The Writing Life by Annie Dillard is a poetic look at what is means to be a writer; albeit, the process explored is Dillard’s own and unique. However, her experiences of self-doubt, of frustration, even of fear, are familiar to anyone who has read a book about the writing process by any other writer. Or all the more familiar to anyone who has actually tried to write.
To be clear, this is not a practical guide. You won’t find pithy exercises telling you to set a timer, pick up a pen, and write. Nor will you find lengthy quotations from the canon or elsewhere. Instead, what you have is Dillard, sharing in a prose that is often so elevated it almost reads like poetry.

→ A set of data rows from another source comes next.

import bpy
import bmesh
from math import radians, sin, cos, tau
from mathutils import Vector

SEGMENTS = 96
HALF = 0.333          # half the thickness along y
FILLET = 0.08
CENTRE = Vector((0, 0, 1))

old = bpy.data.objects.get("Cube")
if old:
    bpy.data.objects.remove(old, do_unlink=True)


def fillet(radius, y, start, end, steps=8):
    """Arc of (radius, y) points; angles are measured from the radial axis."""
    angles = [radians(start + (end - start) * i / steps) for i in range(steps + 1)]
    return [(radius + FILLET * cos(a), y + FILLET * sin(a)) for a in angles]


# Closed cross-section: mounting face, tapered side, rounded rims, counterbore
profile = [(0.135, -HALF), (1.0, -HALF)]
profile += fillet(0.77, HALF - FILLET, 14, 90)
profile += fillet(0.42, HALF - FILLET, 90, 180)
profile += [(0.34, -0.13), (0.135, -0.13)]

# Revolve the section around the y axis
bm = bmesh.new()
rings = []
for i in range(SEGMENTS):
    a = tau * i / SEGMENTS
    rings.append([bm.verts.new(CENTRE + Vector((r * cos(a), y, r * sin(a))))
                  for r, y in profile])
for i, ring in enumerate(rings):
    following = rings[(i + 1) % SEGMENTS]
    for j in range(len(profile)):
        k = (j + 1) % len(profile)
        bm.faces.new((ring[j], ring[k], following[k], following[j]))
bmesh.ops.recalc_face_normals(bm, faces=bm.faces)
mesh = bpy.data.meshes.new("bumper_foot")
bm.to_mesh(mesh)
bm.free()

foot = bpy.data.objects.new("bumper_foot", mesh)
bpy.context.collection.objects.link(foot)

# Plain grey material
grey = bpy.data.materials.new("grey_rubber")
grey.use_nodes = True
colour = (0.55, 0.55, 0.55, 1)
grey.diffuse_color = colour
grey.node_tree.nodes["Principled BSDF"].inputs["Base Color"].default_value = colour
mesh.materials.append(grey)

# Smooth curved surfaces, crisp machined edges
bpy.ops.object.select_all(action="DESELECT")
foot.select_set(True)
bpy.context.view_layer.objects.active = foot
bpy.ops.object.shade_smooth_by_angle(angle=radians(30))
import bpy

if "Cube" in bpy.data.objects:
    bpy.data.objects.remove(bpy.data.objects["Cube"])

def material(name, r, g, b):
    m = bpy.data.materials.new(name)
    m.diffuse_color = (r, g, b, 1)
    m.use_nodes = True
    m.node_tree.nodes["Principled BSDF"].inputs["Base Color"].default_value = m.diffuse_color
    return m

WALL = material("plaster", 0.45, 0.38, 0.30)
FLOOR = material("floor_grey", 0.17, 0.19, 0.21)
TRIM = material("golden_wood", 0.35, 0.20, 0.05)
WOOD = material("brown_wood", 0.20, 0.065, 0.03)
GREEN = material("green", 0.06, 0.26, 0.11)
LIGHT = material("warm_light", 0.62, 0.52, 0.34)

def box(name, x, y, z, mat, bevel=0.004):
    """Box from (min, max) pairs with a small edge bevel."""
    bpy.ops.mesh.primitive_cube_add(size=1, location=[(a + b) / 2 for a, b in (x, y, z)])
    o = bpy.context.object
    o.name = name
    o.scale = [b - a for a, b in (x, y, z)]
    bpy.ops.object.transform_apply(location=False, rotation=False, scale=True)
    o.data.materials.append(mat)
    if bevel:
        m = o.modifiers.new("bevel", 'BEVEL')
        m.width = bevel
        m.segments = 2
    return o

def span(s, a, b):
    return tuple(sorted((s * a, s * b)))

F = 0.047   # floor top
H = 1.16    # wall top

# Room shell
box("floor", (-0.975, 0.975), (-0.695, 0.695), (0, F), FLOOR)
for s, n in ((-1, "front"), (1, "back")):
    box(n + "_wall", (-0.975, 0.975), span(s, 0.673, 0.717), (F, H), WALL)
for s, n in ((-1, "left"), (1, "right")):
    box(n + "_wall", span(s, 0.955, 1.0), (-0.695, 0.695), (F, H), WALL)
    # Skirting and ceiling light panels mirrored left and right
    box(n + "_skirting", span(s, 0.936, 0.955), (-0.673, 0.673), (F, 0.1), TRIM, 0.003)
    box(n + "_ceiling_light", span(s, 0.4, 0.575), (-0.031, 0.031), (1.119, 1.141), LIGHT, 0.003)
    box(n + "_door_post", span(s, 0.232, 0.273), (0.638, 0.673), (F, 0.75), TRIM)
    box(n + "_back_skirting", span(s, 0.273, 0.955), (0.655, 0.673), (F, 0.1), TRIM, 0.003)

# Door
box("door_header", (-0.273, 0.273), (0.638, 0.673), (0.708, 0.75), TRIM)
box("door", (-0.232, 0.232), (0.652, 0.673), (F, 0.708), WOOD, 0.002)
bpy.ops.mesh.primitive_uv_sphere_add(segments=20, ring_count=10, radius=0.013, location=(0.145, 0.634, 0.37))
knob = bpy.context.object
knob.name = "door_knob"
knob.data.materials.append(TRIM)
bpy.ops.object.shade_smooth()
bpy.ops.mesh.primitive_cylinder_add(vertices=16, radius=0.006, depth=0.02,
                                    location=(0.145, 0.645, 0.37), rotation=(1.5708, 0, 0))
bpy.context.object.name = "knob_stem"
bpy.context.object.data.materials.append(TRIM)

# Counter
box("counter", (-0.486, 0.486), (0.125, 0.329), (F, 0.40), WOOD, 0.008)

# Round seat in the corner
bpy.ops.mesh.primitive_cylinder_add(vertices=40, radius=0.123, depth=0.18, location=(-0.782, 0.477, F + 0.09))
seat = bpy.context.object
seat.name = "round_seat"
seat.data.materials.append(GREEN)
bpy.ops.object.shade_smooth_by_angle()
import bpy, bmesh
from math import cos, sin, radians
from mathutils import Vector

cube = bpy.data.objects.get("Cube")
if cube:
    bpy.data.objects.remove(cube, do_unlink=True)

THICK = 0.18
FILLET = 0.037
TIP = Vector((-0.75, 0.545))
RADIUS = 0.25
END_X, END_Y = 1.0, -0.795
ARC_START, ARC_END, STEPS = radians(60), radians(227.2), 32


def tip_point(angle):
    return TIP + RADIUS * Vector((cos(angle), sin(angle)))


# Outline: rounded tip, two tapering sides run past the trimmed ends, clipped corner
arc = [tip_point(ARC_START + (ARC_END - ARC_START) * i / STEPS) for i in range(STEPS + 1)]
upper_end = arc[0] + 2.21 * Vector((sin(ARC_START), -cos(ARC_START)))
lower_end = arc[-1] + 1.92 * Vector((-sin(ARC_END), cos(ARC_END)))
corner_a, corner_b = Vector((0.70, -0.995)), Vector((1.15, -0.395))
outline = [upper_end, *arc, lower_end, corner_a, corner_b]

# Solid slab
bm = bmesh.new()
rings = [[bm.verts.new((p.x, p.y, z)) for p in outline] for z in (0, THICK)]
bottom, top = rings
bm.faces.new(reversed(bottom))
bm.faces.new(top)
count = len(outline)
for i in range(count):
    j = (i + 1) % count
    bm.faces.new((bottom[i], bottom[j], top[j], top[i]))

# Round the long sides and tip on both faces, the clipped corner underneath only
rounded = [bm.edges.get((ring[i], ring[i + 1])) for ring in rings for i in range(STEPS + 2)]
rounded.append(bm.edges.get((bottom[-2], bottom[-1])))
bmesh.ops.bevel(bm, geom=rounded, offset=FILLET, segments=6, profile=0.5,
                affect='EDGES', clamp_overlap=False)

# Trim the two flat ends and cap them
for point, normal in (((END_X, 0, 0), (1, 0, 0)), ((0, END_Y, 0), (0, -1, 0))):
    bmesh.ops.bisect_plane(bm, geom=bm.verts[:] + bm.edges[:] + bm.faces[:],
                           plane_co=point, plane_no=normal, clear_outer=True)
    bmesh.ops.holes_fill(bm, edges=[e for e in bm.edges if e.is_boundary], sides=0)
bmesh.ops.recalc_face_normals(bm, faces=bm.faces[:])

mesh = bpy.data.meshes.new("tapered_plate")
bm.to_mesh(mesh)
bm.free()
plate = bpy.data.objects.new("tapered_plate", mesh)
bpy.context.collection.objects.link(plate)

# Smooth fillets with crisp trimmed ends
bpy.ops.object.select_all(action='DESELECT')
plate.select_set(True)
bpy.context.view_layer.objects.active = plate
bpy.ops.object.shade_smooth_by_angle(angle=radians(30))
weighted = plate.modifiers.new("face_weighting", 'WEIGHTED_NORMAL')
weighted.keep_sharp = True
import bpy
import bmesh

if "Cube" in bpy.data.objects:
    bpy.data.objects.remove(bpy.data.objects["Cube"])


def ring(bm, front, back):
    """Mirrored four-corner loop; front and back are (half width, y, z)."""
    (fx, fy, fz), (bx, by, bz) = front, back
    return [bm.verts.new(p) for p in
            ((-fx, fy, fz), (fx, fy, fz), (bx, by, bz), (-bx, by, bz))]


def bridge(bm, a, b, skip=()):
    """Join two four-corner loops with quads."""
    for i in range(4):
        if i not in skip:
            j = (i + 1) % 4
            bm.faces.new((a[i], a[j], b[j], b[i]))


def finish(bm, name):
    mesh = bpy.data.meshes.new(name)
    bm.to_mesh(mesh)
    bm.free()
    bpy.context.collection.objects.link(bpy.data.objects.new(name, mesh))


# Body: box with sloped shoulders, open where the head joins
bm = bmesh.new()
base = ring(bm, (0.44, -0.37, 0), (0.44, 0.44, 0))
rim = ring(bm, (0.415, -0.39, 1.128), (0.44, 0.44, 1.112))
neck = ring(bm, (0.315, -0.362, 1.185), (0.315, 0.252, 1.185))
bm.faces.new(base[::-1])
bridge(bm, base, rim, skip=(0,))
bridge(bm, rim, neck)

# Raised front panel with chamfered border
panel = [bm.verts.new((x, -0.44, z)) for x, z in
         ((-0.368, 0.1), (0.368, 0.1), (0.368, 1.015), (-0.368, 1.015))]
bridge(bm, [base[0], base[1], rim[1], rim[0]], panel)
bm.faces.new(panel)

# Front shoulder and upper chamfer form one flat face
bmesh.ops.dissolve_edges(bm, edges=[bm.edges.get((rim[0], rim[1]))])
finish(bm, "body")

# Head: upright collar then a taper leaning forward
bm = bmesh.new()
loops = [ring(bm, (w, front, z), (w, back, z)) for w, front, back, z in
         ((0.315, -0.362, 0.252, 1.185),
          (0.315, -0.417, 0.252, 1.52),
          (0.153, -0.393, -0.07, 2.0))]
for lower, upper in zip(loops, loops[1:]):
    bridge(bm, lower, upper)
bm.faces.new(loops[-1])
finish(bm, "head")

Now, it wasn’t too long ago that I gave a lukewarm review to her book Holy the Firm and I stand by that review. I don’t think I appreciated it although I truly tried. So imagine my delight when Dillard shares some doubts about a book she’d written, a book that is obviously that book, and how only a Yale professor critiqued it well. I admit, I am not at the standard of a Yale professor and if all of the other criticisms she received for that book missed the mark I somehow feel better. But that she conceded she may have been too obscure if only one critic appreciated what she was trying to do allows me to feel vindicated.
If I didn’t get that other book, at least she gets why. I think. (I also think I’ll end up rereading it someday because I could see that there were allusions to Julian of Norwich and the story of the moth reminded me of Don Marquis and maybe, just maybe, if I read it again I’ll have an epiphany that puts me on par with that Yale professor.)
But this review is not about that book.
There are times, even whole chapters, when Dillard seems to be writing about something else, anything but writing. However, the author uses metaphor the way a surgeon uses a knife, with a precision so intense that later only a sliver of scar remains to indicate something was cut at all. She uses her metaphors to get beneath the surface and, where other writers stop after they’ve shared their doubts and fears about their own writing or writing process, she is telling a story about chopping wood or about a mysterious chess game or a pilot. Only the attentive reader—or the writer who maybe has traveled, if not the same, a similar writing road as Dillard—will realize that every word of this book is about writing. Every story is a metaphor for some aspect of what it means to sit down and shut up and just write.
No Dillard doesn’t make it sound easy. It’s not. But her prose is dazzling and I’m glad I didn’t let one bad reading experience keep me from checking her out just one more time. Now I know there will be other times. And maybe time to reread that one book when I’m either more sophisticated or more innocent. I’ve a feeling one or the other will help me make sense where I could make none before.